[DATA FOR THIS EXERCISE]:
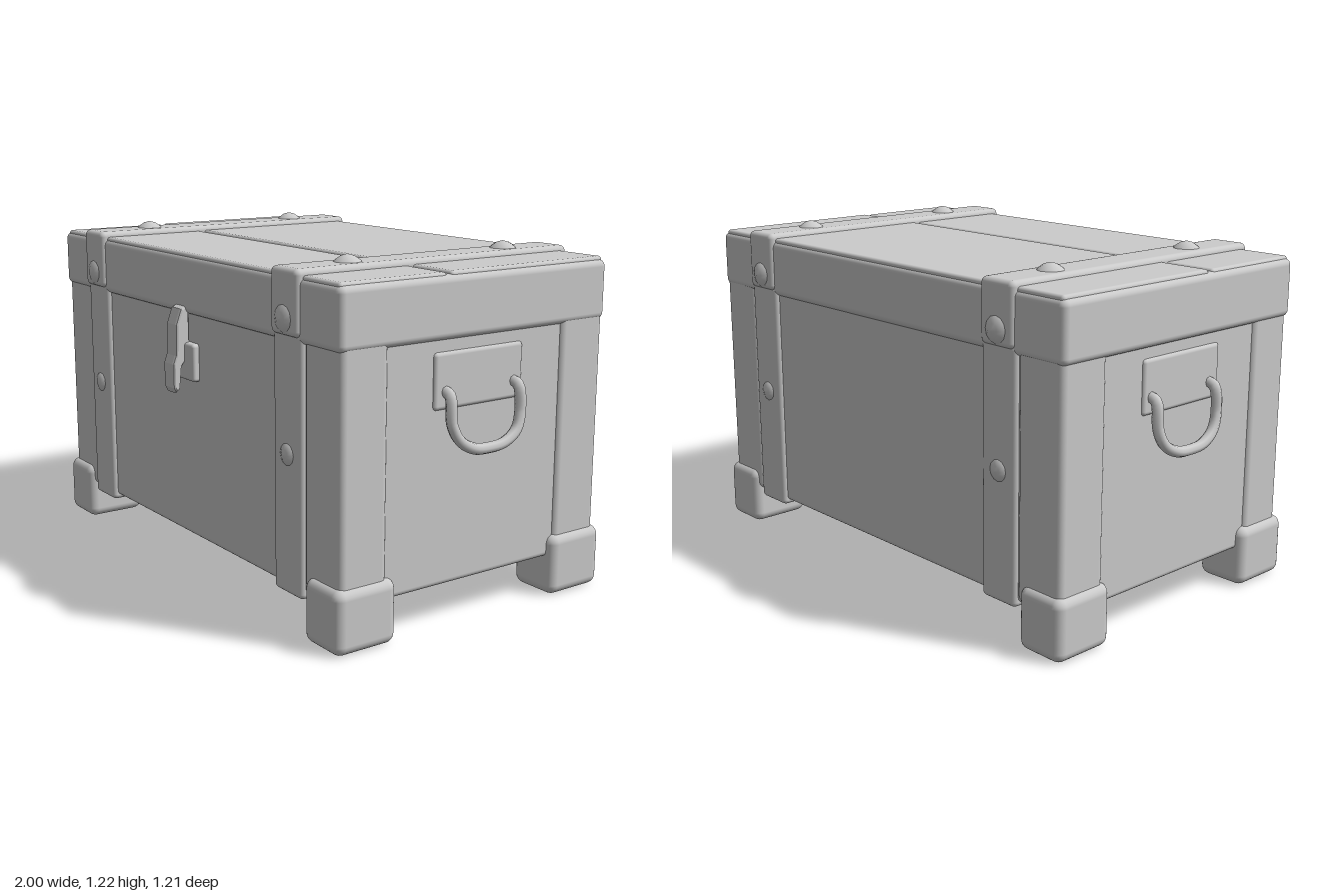
import * as THREE from 'three';
import { RoundedBoxGeometry } from 'three/addons/geometries/RoundedBoxGeometry.js';

const grey = new THREE.MeshStandardMaterial({ color: 0xcccccc });

export function createModel() {
  const model = new THREE.Group();

  const add = (name, geometry) => {
    const mesh = new THREE.Mesh(geometry, grey);
    mesh.name = name;
    model.add(mesh);
    return mesh;
  };

  // Rounded block given by its limits on each axis
  const block = (name, [x0, x1], [y0, y1], [z0, z1], r = 0.02) => {
    const mesh = add(name, new RoundedBoxGeometry(x1 - x0, y1 - y0, z1 - z0, 3, r));
    mesh.position.set((x0 + x1) / 2, (y0 + y1) / 2, (z0 + z1) / 2);
    return mesh;
  };

  // Shallow domed stud facing along a direction
  const stud = (name, position, direction, r = 0.055, h = 0.03) => {
    const profile = [[r, -0.01], [r * 0.8, h * 0.3], [r * 0.4, h * 0.8], [0, h]]
      .map(([a, b]) => new THREE.Vector2(a, b));
    const mesh = add(name, new THREE.LatheGeometry(profile, 12));
    mesh.position.set(...position);
    mesh.quaternion.setFromUnitVectors(new THREE.Vector3(0, 1, 0), new THREE.Vector3(...direction));
  };

  // Chest body and lid
  block('body', [-0.925, 0.925], [0.145, 1.0], [-0.56, 0.537], 0.02);
  block('lid', [-0.945, 0.94], [0.965, 1.172], [-0.575, 0.555], 0.025);

  // Top planks, with a narrow gap between them
  block('rearTopPlank', [-0.93, 0.925], [1.1, 1.182], [-0.565, 0.112], 0.012);
  block('frontTopPlank', [-0.93, 0.925], [1.1, 1.18], [0.128, 0.545], 0.012);

  for (const s of [-1, 1]) {
    const side = s > 0 ? 'left' : 'right';
    const span = (a, b) => (s > 0 ? [a, b] : [-b, -a]);

    // Corner posts and feet
    for (const front of [true, false]) {
      const end = front ? 'Front' : 'Back';
      block(`${side}${end}Post`, span(0.74, 0.936), [0.15, 1.0],
        front ? [0.36, 0.547] : [-0.57, -0.37], 0.025);
      block(`${side}${end}Foot`, span(0.765, 0.955), [0.005, 0.225],
        front ? [0.33, 0.57] : [-0.59, -0.35], 0.035);
    }

    // Bands round the body and over the lid
    block(`${side}BodyBand`, span(0.58, 0.74), [0.128, 1.0], [-0.577, 0.556], 0.018);
    block(`${side}LidBand`, span(0.585, 0.735), [0.985, 1.2], [-0.588, 0.57], 0.02);

    // Studs on the bands
    const x = s * 0.66;
    for (const z of [0.32, -0.35]) stud(`${side}TopStud`, [x, 1.195, z], [0, 1, 0]);
    stud(`${side}LidFrontStud`, [x, 1.04, 0.565], [0, 0, 1], 0.055, 0.02);
    stud(`${side}LidBackStud`, [x, 1.04, -0.583], [0, 0, -1], 0.055, 0.024);
    stud(`${side}BodyFrontStud`, [x, 0.6, 0.552], [0, 0, 1], 0.045, 0.018);
    stud(`${side}BodyBackStud`, [x, 0.58, -0.573], [0, 0, -1], 0.045, 0.018);

    // Handle mount and hanging U-shaped handle
    block(`${side}HandleMount`, span(0.9, 0.934), [0.74, 0.93], [-0.2, 0.18], 0.015);
    const path = [
      [0.915, 0.805, 0.13], [0.955, 0.79, 0.132], [0.967, 0.7, 0.132], [0.975, 0.645, 0.105],
      [0.98, 0.612, 0.05], [0.98, 0.605, -0.015], [0.98, 0.612, -0.08],
      [0.975, 0.645, -0.138], [0.967, 0.7, -0.162], [0.955, 0.79, -0.162], [0.915, 0.805, -0.16],
    ].map(([px, py, pz]) => new THREE.Vector3(s * px, py, pz));
    add(`${side}Handle`, new THREE.TubeGeometry(new THREE.CatmullRomCurve3(path), 48, 0.019, 8));
  }

  // Latch: backing plate and a hasp swept down from the lid
  block('latchPlate', [-0.08, 0.085], [0.73, 0.865], [0.52, 0.562], 0.012);
  const hasp = new THREE.Shape([
    [0.54, 1.0], [0.572, 0.985], [0.592, 0.93], [0.596, 0.82], [0.607, 0.79],
    [0.607, 0.705], [0.597, 0.685], [0.58, 0.7], [0.572, 0.78], [0.54, 0.82],
  ].map(([z, y]) => new THREE.Vector2(-z, y)));
  const haspGeometry = new THREE.ExtrudeGeometry(hasp, {
    depth: 0.05, bevelEnabled: true, bevelThickness: 0.012, bevelSize: 0.008, bevelOffset: -0.008, bevelSegments: 2,
  });
  haspGeometry.translate(0, 0, -0.025).rotateY(Math.PI / 2).translate(-0.01, 0, 0);
  add('hasp', haspGeometry);

  return model;
}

[WHAT IS BEING ASKED]: Your task for the entries above: copy exactly the span starting with the line with "front ? [0.33, 0.57]" and going on through the line with "hanging U-shaped handle", both lines included, and nothing else.

[SOLUTION FOR THIS TASK]:
        front ? [0.33, 0.57] : [-0.59, -0.35], 0.035);
    }

    // Bands round the body and over the lid
    block(`${side}BodyBand`, span(0.58, 0.74), [0.128, 1.0], [-0.577, 0.556], 0.018);
    block(`${side}LidBand`, span(0.585, 0.735), [0.985, 1.2], [-0.588, 0.57], 0.02);

    // Studs on the bands
    const x = s * 0.66;
    for (const z of [0.32, -0.35]) stud(`${side}TopStud`, [x, 1.195, z], [0, 1, 0]);
    stud(`${side}LidFrontStud`, [x, 1.04, 0.565], [0, 0, 1], 0.055, 0.02);
    stud(`${side}LidBackStud`, [x, 1.04, -0.583], [0, 0, -1], 0.055, 0.024);
    stud(`${side}BodyFrontStud`, [x, 0.6, 0.552], [0, 0, 1], 0.045, 0.018);
    stud(`${side}BodyBackStud`, [x, 0.58, -0.573], [0, 0, -1], 0.045, 0.018);

    // Handle mount and hanging U-shaped handle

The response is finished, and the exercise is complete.